Multitudes of economic funds were allotted for overseas spending producing a disproportionate balance and a feeble dollar due to the fact that no funds were returning back to the U. S. Also, military disbursements, in conjunction with social spending, initiated inflation. Anti-war dissatisfied attitudes with the government triggered doubt and a lack of confidence by consumers because of the rise of interest rates limited the amount of capital. Regardless of Johnson and Kennedy’s successful economic policies in the 1960s, the Vietnam War seriously damaged the economy and halted growth and affluence leading into the 1970s.
The Results: Major Policies and Programs The Civil Rights Act of 1964 and 1968 John F. Kennedy, also a social reformer of the time, came up with a plan that guaranteed equality among all Americans no matter their race. He proposed the Civil Rights Act; yet, before he could put the plan to action, JFK was assassinated. In efforts to meet the needs of the critical demands of the civil rights movements, President Lyndon B. Johnson requested and granted the most widespread civil rights act to date. The act prohibited discrimination in voting, education, and the use of public facilities.
It was the first time since the Supreme Court ruling in the Brown vs. Board of Education in 1954 that the federal government enforced desegregation. “By 1967, 22% of the black students in the 17 southern and Border States were in integrated schools” (“Integration,” 2007, para. 3). However, the continuing separation of blacks and whites in most areas was still omnipotent. Segregated housing was tackled in the Civil Rights Act of 1968, which included a clause excluding discrimination against blacks in the sale or rental of most housing. These acts did not relinquish the fact that African Americans were still viewed as subordinates.
Conclusion In conclusion, the civil rights movement was a very powerful and successful movement for then and now. Though it did not put an end to all of the racism during the time, or presently, it was a step for equality and equality of human rights. These rights are still present in today’s society. These concepts can be applied to affirmative action and gentrification. Affirmative action enforces equality within the workforce for people of all races. The Civil Rights Act of 1968 could be applied to gentrification or the restoring of dilapidated urban areas by the middle class that result in the displacement of impoverished residents.
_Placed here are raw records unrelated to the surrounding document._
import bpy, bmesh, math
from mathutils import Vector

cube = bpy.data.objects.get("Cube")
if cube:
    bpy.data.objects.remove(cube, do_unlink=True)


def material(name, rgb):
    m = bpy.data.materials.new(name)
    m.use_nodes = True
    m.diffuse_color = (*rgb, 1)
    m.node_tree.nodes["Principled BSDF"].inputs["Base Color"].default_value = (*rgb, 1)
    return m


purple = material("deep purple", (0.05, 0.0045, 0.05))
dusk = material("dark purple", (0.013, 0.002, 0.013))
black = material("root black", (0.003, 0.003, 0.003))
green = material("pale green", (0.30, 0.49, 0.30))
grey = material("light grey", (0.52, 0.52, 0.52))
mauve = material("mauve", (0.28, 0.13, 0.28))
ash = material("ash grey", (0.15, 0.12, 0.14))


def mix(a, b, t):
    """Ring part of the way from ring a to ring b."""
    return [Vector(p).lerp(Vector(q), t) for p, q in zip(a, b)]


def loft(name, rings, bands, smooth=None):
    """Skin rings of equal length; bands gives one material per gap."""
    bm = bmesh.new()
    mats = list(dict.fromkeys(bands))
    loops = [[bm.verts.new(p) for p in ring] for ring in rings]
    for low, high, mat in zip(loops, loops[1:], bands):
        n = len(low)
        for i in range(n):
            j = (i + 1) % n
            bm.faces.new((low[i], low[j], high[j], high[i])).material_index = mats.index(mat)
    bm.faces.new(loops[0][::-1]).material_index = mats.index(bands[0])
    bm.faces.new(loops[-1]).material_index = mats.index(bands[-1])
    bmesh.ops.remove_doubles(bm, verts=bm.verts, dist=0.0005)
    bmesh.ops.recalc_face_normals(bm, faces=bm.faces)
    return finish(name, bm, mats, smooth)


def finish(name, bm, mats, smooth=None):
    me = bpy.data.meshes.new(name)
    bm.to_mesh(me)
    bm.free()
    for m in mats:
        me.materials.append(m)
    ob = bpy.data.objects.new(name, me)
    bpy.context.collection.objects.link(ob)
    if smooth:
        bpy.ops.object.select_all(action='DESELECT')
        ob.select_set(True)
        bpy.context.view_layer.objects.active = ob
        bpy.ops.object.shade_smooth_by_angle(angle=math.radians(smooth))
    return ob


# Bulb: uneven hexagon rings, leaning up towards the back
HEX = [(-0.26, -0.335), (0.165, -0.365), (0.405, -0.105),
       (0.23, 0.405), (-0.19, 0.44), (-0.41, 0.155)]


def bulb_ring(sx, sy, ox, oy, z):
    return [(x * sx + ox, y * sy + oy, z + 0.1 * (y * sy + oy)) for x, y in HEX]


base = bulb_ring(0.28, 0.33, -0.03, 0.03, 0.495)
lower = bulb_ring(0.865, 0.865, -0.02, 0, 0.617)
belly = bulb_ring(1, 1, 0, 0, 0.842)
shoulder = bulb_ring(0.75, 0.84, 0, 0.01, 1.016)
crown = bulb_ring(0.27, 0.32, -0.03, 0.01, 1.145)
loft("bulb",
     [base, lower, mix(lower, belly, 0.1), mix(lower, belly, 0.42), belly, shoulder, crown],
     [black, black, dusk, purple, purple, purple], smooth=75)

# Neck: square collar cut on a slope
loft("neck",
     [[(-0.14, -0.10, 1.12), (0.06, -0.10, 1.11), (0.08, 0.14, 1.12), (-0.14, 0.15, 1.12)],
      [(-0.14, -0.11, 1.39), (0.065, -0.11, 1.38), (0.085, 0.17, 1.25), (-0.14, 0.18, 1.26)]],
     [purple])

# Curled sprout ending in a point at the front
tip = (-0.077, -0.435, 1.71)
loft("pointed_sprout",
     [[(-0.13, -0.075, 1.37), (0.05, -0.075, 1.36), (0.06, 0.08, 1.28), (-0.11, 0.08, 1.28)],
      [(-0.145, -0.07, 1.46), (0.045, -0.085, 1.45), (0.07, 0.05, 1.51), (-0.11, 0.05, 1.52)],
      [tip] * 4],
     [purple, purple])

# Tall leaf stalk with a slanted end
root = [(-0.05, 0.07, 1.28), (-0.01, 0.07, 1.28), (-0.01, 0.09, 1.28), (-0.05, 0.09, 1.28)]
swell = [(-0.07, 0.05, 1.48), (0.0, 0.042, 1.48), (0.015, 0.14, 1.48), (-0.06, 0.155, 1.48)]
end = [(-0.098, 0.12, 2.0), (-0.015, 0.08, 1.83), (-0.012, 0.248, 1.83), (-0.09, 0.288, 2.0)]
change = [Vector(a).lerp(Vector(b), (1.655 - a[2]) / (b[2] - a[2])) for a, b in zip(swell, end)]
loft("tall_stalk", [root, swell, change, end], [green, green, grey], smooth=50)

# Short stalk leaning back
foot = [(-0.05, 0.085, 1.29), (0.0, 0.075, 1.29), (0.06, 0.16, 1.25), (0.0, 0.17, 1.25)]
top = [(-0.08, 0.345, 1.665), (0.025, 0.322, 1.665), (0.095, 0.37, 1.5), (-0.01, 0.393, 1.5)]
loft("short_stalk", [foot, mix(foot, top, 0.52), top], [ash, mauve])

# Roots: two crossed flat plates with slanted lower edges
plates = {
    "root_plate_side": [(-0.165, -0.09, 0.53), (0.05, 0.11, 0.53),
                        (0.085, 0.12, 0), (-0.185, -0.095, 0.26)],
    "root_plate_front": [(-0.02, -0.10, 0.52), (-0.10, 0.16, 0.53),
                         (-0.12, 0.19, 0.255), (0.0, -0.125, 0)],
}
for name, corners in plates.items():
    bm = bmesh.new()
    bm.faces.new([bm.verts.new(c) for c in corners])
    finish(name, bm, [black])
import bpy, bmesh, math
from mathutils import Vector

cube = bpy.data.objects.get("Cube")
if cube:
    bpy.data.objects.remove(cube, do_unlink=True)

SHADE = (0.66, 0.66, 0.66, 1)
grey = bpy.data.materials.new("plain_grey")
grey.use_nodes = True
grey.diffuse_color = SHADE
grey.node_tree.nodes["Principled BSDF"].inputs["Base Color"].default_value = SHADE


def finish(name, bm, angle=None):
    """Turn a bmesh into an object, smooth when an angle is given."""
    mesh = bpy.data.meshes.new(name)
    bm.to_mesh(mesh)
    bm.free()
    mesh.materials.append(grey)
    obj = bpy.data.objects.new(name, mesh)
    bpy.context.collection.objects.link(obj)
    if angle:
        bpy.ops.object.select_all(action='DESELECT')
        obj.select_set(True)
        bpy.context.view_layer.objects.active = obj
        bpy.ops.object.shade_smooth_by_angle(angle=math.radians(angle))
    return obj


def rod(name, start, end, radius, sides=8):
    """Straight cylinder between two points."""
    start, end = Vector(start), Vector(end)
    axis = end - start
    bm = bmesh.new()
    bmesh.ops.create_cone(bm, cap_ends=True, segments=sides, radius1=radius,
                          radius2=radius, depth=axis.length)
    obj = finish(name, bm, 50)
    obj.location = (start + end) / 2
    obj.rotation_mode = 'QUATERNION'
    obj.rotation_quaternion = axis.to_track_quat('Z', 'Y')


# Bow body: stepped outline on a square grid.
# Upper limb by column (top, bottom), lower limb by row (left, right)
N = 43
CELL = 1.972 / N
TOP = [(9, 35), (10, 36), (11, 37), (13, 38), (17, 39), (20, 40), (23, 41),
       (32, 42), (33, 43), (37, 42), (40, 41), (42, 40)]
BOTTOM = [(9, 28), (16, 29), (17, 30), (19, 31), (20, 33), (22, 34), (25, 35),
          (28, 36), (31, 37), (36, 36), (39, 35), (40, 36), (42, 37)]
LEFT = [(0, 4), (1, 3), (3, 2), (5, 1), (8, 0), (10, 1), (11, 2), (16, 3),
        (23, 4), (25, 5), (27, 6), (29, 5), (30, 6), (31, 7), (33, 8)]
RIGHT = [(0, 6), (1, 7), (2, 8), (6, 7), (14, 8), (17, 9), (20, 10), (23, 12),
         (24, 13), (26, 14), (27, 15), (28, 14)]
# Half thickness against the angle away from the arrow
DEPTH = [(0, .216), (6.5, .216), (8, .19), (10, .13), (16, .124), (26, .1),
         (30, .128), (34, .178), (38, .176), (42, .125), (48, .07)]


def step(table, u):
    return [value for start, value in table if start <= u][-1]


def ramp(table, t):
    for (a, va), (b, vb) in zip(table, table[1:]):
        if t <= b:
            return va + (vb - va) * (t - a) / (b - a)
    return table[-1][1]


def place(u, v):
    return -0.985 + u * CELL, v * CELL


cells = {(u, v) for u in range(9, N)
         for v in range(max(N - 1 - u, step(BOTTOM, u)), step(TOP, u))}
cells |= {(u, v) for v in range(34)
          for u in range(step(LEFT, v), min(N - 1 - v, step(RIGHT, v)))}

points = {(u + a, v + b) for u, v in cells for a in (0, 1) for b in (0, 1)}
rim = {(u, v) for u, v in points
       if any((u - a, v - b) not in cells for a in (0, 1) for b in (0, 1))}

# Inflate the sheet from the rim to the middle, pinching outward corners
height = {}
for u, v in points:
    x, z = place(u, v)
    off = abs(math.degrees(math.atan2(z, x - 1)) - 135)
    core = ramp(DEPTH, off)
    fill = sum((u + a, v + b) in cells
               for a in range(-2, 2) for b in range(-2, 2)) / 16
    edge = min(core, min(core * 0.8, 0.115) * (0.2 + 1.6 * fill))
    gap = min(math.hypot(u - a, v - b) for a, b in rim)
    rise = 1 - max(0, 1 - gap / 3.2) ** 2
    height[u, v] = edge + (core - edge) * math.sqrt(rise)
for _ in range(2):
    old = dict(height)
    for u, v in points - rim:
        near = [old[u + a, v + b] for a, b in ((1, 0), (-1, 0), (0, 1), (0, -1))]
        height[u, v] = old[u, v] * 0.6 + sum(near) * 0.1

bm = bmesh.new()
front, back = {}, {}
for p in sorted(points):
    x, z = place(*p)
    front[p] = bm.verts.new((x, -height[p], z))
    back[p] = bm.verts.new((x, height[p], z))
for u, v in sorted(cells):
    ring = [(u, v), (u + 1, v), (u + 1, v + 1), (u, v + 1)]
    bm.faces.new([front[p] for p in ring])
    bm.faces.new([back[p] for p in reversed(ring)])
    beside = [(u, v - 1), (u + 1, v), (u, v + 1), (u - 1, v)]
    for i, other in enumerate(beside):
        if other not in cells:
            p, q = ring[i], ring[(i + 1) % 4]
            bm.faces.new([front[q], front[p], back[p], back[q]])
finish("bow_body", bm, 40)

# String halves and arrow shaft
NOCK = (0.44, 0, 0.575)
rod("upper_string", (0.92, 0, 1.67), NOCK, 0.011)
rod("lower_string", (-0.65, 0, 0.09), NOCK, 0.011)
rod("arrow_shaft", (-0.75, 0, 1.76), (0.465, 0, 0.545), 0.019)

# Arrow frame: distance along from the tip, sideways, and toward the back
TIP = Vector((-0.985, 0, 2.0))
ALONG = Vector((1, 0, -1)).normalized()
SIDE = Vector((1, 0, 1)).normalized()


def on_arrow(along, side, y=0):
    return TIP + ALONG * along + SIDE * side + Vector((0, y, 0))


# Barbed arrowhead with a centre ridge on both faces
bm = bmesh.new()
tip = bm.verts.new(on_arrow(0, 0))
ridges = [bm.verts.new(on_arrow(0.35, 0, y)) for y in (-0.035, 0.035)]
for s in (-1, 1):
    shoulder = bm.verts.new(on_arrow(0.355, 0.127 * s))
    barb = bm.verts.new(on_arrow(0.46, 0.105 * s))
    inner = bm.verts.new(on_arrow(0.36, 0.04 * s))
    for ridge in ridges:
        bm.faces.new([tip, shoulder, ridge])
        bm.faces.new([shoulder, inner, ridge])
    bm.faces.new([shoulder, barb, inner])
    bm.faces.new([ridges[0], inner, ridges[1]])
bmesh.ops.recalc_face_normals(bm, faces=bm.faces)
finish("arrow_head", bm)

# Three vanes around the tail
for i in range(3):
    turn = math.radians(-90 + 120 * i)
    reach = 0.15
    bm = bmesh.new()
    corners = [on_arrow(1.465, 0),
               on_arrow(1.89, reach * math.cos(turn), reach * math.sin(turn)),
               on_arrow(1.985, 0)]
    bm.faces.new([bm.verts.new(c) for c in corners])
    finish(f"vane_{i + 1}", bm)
If correctly implemented, the act could ensure that the impoverished obtains fair housing. It is obvious that a multitude of African Americans have achieved real prominence in business, education, government, and other fields, myself being an example. Sadly, race continues to be one of the most obstinate difficulties in the United States because personal biases and racial stereotyping cannot be changed by lawmaking or lawsuits. We must overcome this to be successful in social work. References Anesi, C. (2008, October). Fascism: the ultimate definition.
Retrieved from http://www. anesi. com/Fascism-TheUltimateDefinition. htm Civil rights movement. (2011). In Encyclopedia Britannica. Retrieved from http://www. britannica. com/EBchecked/topic/119368/American-Civil-Rights-Movement Historycentral. com. (2008). Vietnam War and the American economy. Retrieved from http://www. historycentral. com/sixty/Economics/Vietnam. html Integration. (2007). In the Electronic Encyclopedia Electronic Encyclopedia. Retrieved from http://www. infoplease. com/ce6/history/A0858852. html Miller,